* **What you have to do**
Each entry below should be restated word for word, without any picture it contains.

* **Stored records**
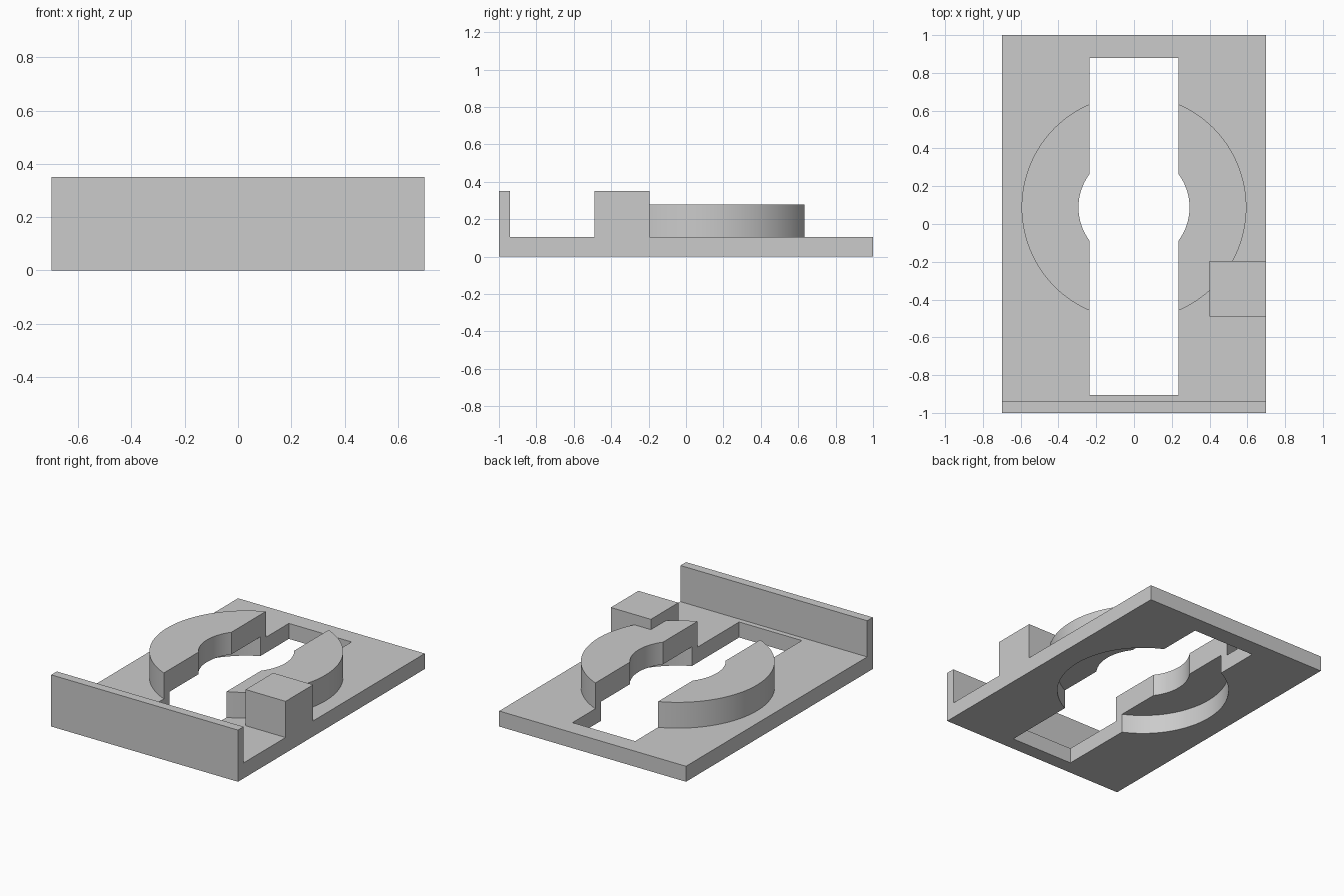
import bpy
import math

if "Cube" in bpy.data.objects:
    bpy.data.objects.remove(bpy.data.objects["Cube"], do_unlink=True)

CENTRE_Y = 0.088

grey = bpy.data.materials.new("plain_grey")
grey.use_nodes = True
colour = (0.6, 0.6, 0.6, 1)
grey.diffuse_color = colour
grey.node_tree.nodes["Principled BSDF"].inputs["Base Color"].default_value = colour


def box(name, low, high):
    middle = [(a + b) / 2 for a, b in zip(low, high)]
    bpy.ops.mesh.primitive_cube_add(size=1, location=middle)
    ob = bpy.context.object
    ob.name = name
    ob.scale = [b - a for a, b in zip(low, high)]
    bpy.ops.object.transform_apply(location=True, rotation=True, scale=True)
    ob.data.materials.append(grey)
    return ob


def disc(name, radius, bottom, top):
    bpy.ops.mesh.primitive_cylinder_add(
        vertices=128, radius=radius, depth=top - bottom,
        location=(0, CENTRE_Y, (top + bottom) / 2))
    ob = bpy.context.object
    ob.name = name
    bpy.ops.object.transform_apply(location=True, rotation=True, scale=True)
    ob.data.materials.append(grey)
    return ob


def combine(target, tool, operation):
    mod = target.modifiers.new(tool.name, "BOOLEAN")
    mod.operation = operation
    mod.solver = "EXACT"
    mod.object = tool
    bpy.context.view_layer.objects.active = target
    bpy.ops.object.modifier_apply(modifier=mod.name)
    bpy.data.objects.remove(tool, do_unlink=True)


# Plate with raised ring, front lip and side block joined into one casting
body = box("slotted_base", (-0.7, -1, 0), (0.7, 1, 0.105))
combine(body, disc("raised_ring", 0.595, 0.05, 0.28), "UNION")
combine(body, box("front_lip", (-0.7, -1, 0), (0.7, -0.94, 0.35)), "UNION")
combine(body, box("side_block", (0.4, -0.49, 0), (0.7, -0.195, 0.35)), "UNION")

# Underside recess, centre bore and long slot
combine(body, disc("recess_cutter", 0.54, -0.1, 0.13), "DIFFERENCE")
combine(body, disc("bore_cutter", 0.294, -0.1, 0.5), "DIFFERENCE")
combine(body, box("slot_cutter", (-0.235, -0.905, -0.1), (0.235, 0.88, 0.5)), "DIFFERENCE")

# Smooth curved walls, crisp edges
bpy.ops.object.select_all(action="DESELECT")
body.select_set(True)
bpy.context.view_layer.objects.active = body
bpy.ops.object.shade_smooth_by_angle(angle=math.radians(30))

* **Task output**
import bpy
import math

if "Cube" in bpy.data.objects:
    bpy.data.objects.remove(bpy.data.objects["Cube"], do_unlink=True)

CENTRE_Y = 0.088

grey = bpy.data.materials.new("plain_grey")
grey.use_nodes = True
colour = (0.6, 0.6, 0.6, 1)
grey.diffuse_color = colour
grey.node_tree.nodes["Principled BSDF"].inputs["Base Color"].default_value = colour


def box(name, low, high):
    middle = [(a + b) / 2 for a, b in zip(low, high)]
    bpy.ops.mesh.primitive_cube_add(size=1, location=middle)
    ob = bpy.context.object
    ob.name = name
    ob.scale = [b - a for a, b in zip(low, high)]
    bpy.ops.object.transform_apply(location=True, rotation=True, scale=True)
    ob.data.materials.append(grey)
    return ob


def disc(name, radius, bottom, top):
    bpy.ops.mesh.primitive_cylinder_add(
        vertices=128, radius=radius, depth=top - bottom,
        location=(0, CENTRE_Y, (top + bottom) / 2))
    ob = bpy.context.object
    ob.name = name
    bpy.ops.object.transform_apply(location=True, rotation=True, scale=True)
    ob.data.materials.append(grey)
    return ob


def combine(target, tool, operation):
    mod = target.modifiers.new(tool.name, "BOOLEAN")
    mod.operation = operation
    mod.solver = "EXACT"
    mod.object = tool
    bpy.context.view_layer.objects.active = target
    bpy.ops.object.modifier_apply(modifier=mod.name)
    bpy.data.objects.remove(tool, do_unlink=True)


# Plate with raised ring, front lip and side block joined into one casting
body = box("slotted_base", (-0.7, -1, 0), (0.7, 1, 0.105))
combine(body, disc("raised_ring", 0.595, 0.05, 0.28), "UNION")
combine(body, box("front_lip", (-0.7, -1, 0), (0.7, -0.94, 0.35)), "UNION")
combine(body, box("side_block", (0.4, -0.49, 0), (0.7, -0.195, 0.35)), "UNION")

# Underside recess, centre bore and long slot
combine(body, disc("recess_cutter", 0.54, -0.1, 0.13), "DIFFERENCE")
combine(body, disc("bore_cutter", 0.294, -0.1, 0.5), "DIFFERENCE")
combine(body, box("slot_cutter", (-0.235, -0.905, -0.1), (0.235, 0.88, 0.5)), "DIFFERENCE")

# Smooth curved walls, crisp edges
bpy.ops.object.select_all(action="DESELECT")
body.select_set(True)
bpy.context.view_layer.objects.active = body
bpy.ops.object.shade_smooth_by_angle(angle=math.radians(30))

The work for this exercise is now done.